Your instructions | State how many lines of the entries hold the string "return". Reply with the number alone.

** Extracted records follows **

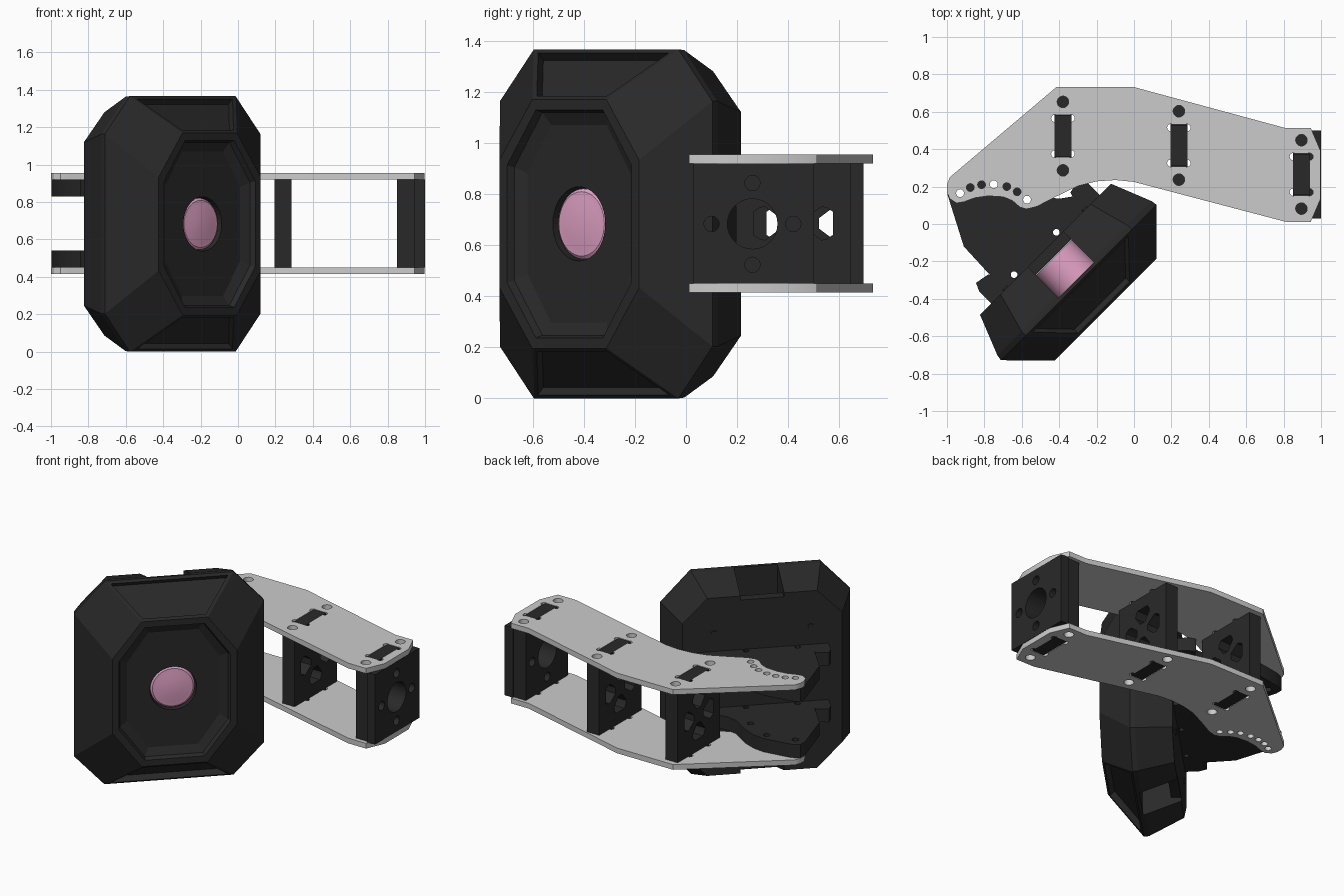
import bpy, bmesh
from math import radians, pi
from mathutils import Matrix

if "Cube" in bpy.data.objects:
    bpy.data.objects.remove(bpy.data.objects["Cube"])

MID = 0.683                                   # mid height of everything
# Head frame: x across, -y forward, z from mid height
HEAD = Matrix.Rotation(radians(45), 4, 'Z') @ Matrix.Translation((-0.43, 0, MID))


def material(name, col):
    m = bpy.data.materials.new(name)
    m.diffuse_color = (*col, 1)
    m.use_nodes = True
    m.node_tree.nodes["Principled BSDF"].inputs["Base Color"].default_value = m.diffuse_color
    return m


BLACK = material("black_plastic", (0.022, 0.022, 0.022))
PINK = material("pink_lens", (0.75, 0.36, 0.56))


def finish(name, bm, mat=None, matrix=None):
    bmesh.ops.recalc_face_normals(bm, faces=bm.faces)
    if matrix:
        bm.transform(matrix)
    me = bpy.data.meshes.new(name)
    bm.to_mesh(me)
    bm.free()
    ob = bpy.data.objects.new(name, me)
    bpy.context.collection.objects.link(ob)
    if mat:
        me.materials.append(mat)
    return ob


def prism(name, pts, z0, z1, mat=None, matrix=None):
    bm = bmesh.new()
    lo = [bm.verts.new((x, y, z0)) for x, y in pts]
    hi = [bm.verts.new((x, y, z1)) for x, y in pts]
    bm.faces.new(lo)
    bm.faces.new(hi)
    for i in range(len(pts)):
        j = (i + 1) % len(pts)
        bm.faces.new((lo[i], lo[j], hi[j], hi[i]))
    return finish(name, bm, mat, matrix)


def box(name, x, y, z, mat=None, matrix=None):
    return prism(name, [(x[0], y[0]), (x[1], y[0]), (x[1], y[1]), (x[0], y[1])], *z, mat, matrix)


def cyl(name, centre, r, depth, axis='Z', seg=24, mat=None, matrix=None):
    rot = {'X': Matrix.Rotation(pi / 2, 4, 'Y'), 'Y': Matrix.Rotation(pi / 2, 4, 'X'), 'Z': Matrix()}[axis]
    bm = bmesh.new()
    bmesh.ops.create_cone(bm, cap_ends=True, segments=seg, radius1=r, radius2=r, depth=depth,
                          matrix=Matrix.Translation(centre) @ rot)
    return finish(name, bm, mat, matrix)


def cut(ob, cutters):
    for c in cutters:
        mod = ob.modifiers.new("cut", 'BOOLEAN')
        mod.operation, mod.solver, mod.object = 'DIFFERENCE', 'EXACT', c
        dg = bpy.context.evaluated_depsgraph_get()
        me = bpy.data.meshes.new_from_object(ob.evaluated_get(dg))
        ob.modifiers.clear()
        ob.data = me
        bpy.data.objects.remove(c)


def smooth(ob):
    bpy.ops.object.select_all(action='DESELECT')
    ob.select_set(True)
    bpy.context.view_layer.objects.active = ob
    bpy.ops.object.shade_smooth_by_angle(angle=radians(30))


# ---- Arm: two grey side plates ----
PLATE = [(-.415, .732), (0, .732), (.81, .513), (.945, .513), (.998, .39), (.998, .135), (.945, .012),
         (.81, .012), (0, .225), (-.1, .235), (-.2, .228), (-.3, .203), (-.42, .145), (-.52, .093),
         (-.575, .08), (-.61, .09), (-.65, .125), (-.7, .145), (-.78, .15), (-.85, .14), (-.91, .118),
         (-.95, .112), (-.985, .135), (-1, .17), (-1, .21), (-.985, .25)]
ARC_HOLES = [(-.93, .165), (-.875, .195), (-.815, .21), (-.75, .212), (-.68, .2), (-.625, .172), (-.572, .13)]
BRACES = [(-.38, .47), (.24, .42), (.895, .265)]          # centres of the cross braces
PLATE_Z = [(.415, .45), (.92, .955)]

for n, (z0, z1) in zip(("lower", "upper"), PLATE_Z):
    plate = prism(n + "_arm_plate", PLATE, z0, z1)
    zc = (z0 + z1) / 2
    tools = [cyl("c", (x, y, zc), .021, .2, seg=16) for x, y in ARC_HOLES]
    for x, y in BRACES:
        tools.append(box("c", (x - .046, x + .046), (y - .112, y + .112), (z0 - .1, z1 + .1)))
        tools += [cyl("c", (x, y + s * .183, zc), .031, .2, seg=20) for s in (-1, 1)]
        tools += [cyl("c", (x + a * .043, y + b * .095, zc), .02, .2, seg=12)
                  for a in (-1, 1) for b in (-1, 1)]
    cut(plate, tools)
    smooth(plate)

# ---- Cross braces with four wedge shaped windows and tabs through the plates ----
TO_YZ = Matrix(((0, 0, 1, 0), (1, 0, 0, 0), (0, 1, 0, 0), (0, 0, 0, 1)))   # profile xy -> yz
WEDGE = [(.05, .02), (.05, -.02), (.11, -.065), (.13, -.062), (.155, -.045), (.155, .045), (.13, .062), (.11, .065)]
for i, (x, y) in enumerate(BRACES):
    h = .235
    outline = [(-.225, -h), (-.11, -h), (-.11, -h - .033), (.11, -h - .033), (.11, -h), (.225, -h),
               (.225, h), (.11, h), (.11, h + .033), (-.11, h + .033), (-.11, h), (-.225, h)]
    place = Matrix.Translation((x, y, MID + .002)) @ TO_YZ
    if i < 2:
        brace = prism(("rear_brace", "middle_brace")[i], outline, -.045, .045, BLACK, place)
        cut(brace, [prism("c", WEDGE, -.1, .1, None, place @ Matrix.Rotation(k * pi / 2, 4, 'Z'))
                    for k in range(4)])
    else:
        # mounting block at the arm end
        brace = prism("end_block", outline, -.045, .045, BLACK, place)
        pad = box("end_block_face", (.94, 1.0), (.03, .5), (.45, .92), BLACK)
        for ob in (brace, pad):
            tools = [cyl("c", (x + .05, .26, MID), .098, .4, 'X', 32)]
            tools += [cyl("c", (x + .05, .26 + a, MID + b), .03, .4, 'X', 16)
                      for a, b in ((.16, 0), (-.16, 0), (0, .16), (0, -.16))]
            cut(ob, tools)
        smooth(pad)
    smooth(brace)


# ---- Lamp housing: lofted octagons from back to recessed front ----
def octagon(w, h, tw, sh):
    return [(tw, h), (w, sh), (w, -sh), (tw, -h), (-tw, -h), (-w, -sh), (-w, sh), (-tw, h)]


# forward distance, half width, half height, half top edge, half side edge
RINGS = [(-.24, .495, .597, .34, .437), (-.02, .583, .68, .40, .48), (.012, .588, .683, .40, .48),
         (.216, .386, .487, .205, .25), (.216, .345, .446, .185, .228), (.185, .335, .436, .18, .222),
         (.162, .285, .386, .155, .197)]
bm = bmesh.new()
loops = [[bm.verts.new((x, -v, z)) for x, z in octagon(*dims)] for v, *dims in RINGS]
bm.faces.new(loops[0])
bm.faces.new(loops[-1])
vents = []
for k, (a, b) in enumerate(zip(loops, loops[1:])):
    for i in range(8):
        j = (i + 1) % 8
        f = bm.faces.new((a[i], a[j], b[j], b[i]))
        if k == 2 and i in (3, 7):
            vents.append(f)
bmesh.ops.recalc_face_normals(bm, faces=bm.faces)
# sunken panels on the top and bottom slopes
bmesh.ops.inset_individual(bm, faces=vents, thickness=.02, use_even_offset=True)
bmesh.ops.inset_individual(bm, faces=vents, thickness=.002, depth=-.04)
housing = finish("lamp_housing", bm, BLACK, HEAD)
# shaft open at top and bottom, notches in the back edge, and the round lens opening
cut(housing, [box("c", (-.135, .135), (.007, .178), (-.9, .9), None, HEAD),
              box("c", (-.135, .135), (.007, .3), (.57, .9), None, HEAD),
              box("c", (-.135, .135), (.007, .3), (-.9, -.57), None, HEAD),
              cyl("c", (0, -.1, 0), .145, .3, 'Y', 40, None, HEAD)])

# ---- Lens: short cylinder with a shallow stepped dome ----
bm = bmesh.new()
profile = [(-.176, .135), (.138, .138), (.148, .126), (.150, .1), (.157, .06)]
loops = []
for v, r in profile:
    c = bmesh.ops.create_circle(bm, segments=40, radius=r,
                                matrix=Matrix.Translation((0, -v, 0)) @ Matrix.Rotation(pi / 2, 4, 'X'))
    loops.append(c["verts"])
for a, b in zip(loops, loops[1:]):
    for i in range(40):
        j = (i + 1) % 40
        bm.faces.new((a[i], a[j], b[j], b[i]))
bm.faces.new(loops[0])
bm.faces.new(loops[-1])
smooth(finish("lens", bm, PINK, HEAD))

# ---- Back bracket: two fork ears, each on a foot with clips at both ends ----
FOOT = [(.41, .23), (.41, .33), (.39, .375), (.31, .36), (.29, .305)]
FOOT += [(-x, y) for x, y in reversed(FOOT)]
EAR = [(-.998, .21), (-.998, .16), (-.91, -.12), (-.80, -.24), (-.732, -.308), (-.283, .141), (-.33, .147),
       (-.4, .135), (-.47, .145), (-.53, .18), (-.6, .225), (-.68, .255), (-.76, .265), (-.86, .25), (-.95, .235)]
for n, z0, z1 in (("lower", .45, .54), ("upper", .83, .92)):
    ear = prism(n + "_fork_ear", EAR, z0, z1, BLACK)
    foot = prism(n + "_ear_foot", FOOT, z0 - MID, z1 - MID, BLACK, HEAD)
    cut(ear, [cyl("c", (*ARC_HOLES[k], z0 + .045), .021, .3, seg=16) for k in (0, 3, 6)])
    for ob in (ear, foot):
        cut(ob, [cyl("c", (s * .16 - .055, .262, 0), .018, 2, 'Z', 12, None, HEAD) for s in (1, -1)])
        smooth(ob)
# screws on the back face
for z in (-.36, .36):
    for x in (-.3, .3):
        cyl("back_screw", (x, .24, z), .018, .016, 'Y', 12, BLACK, HEAD)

** End of Extracted records **

Written answer | 6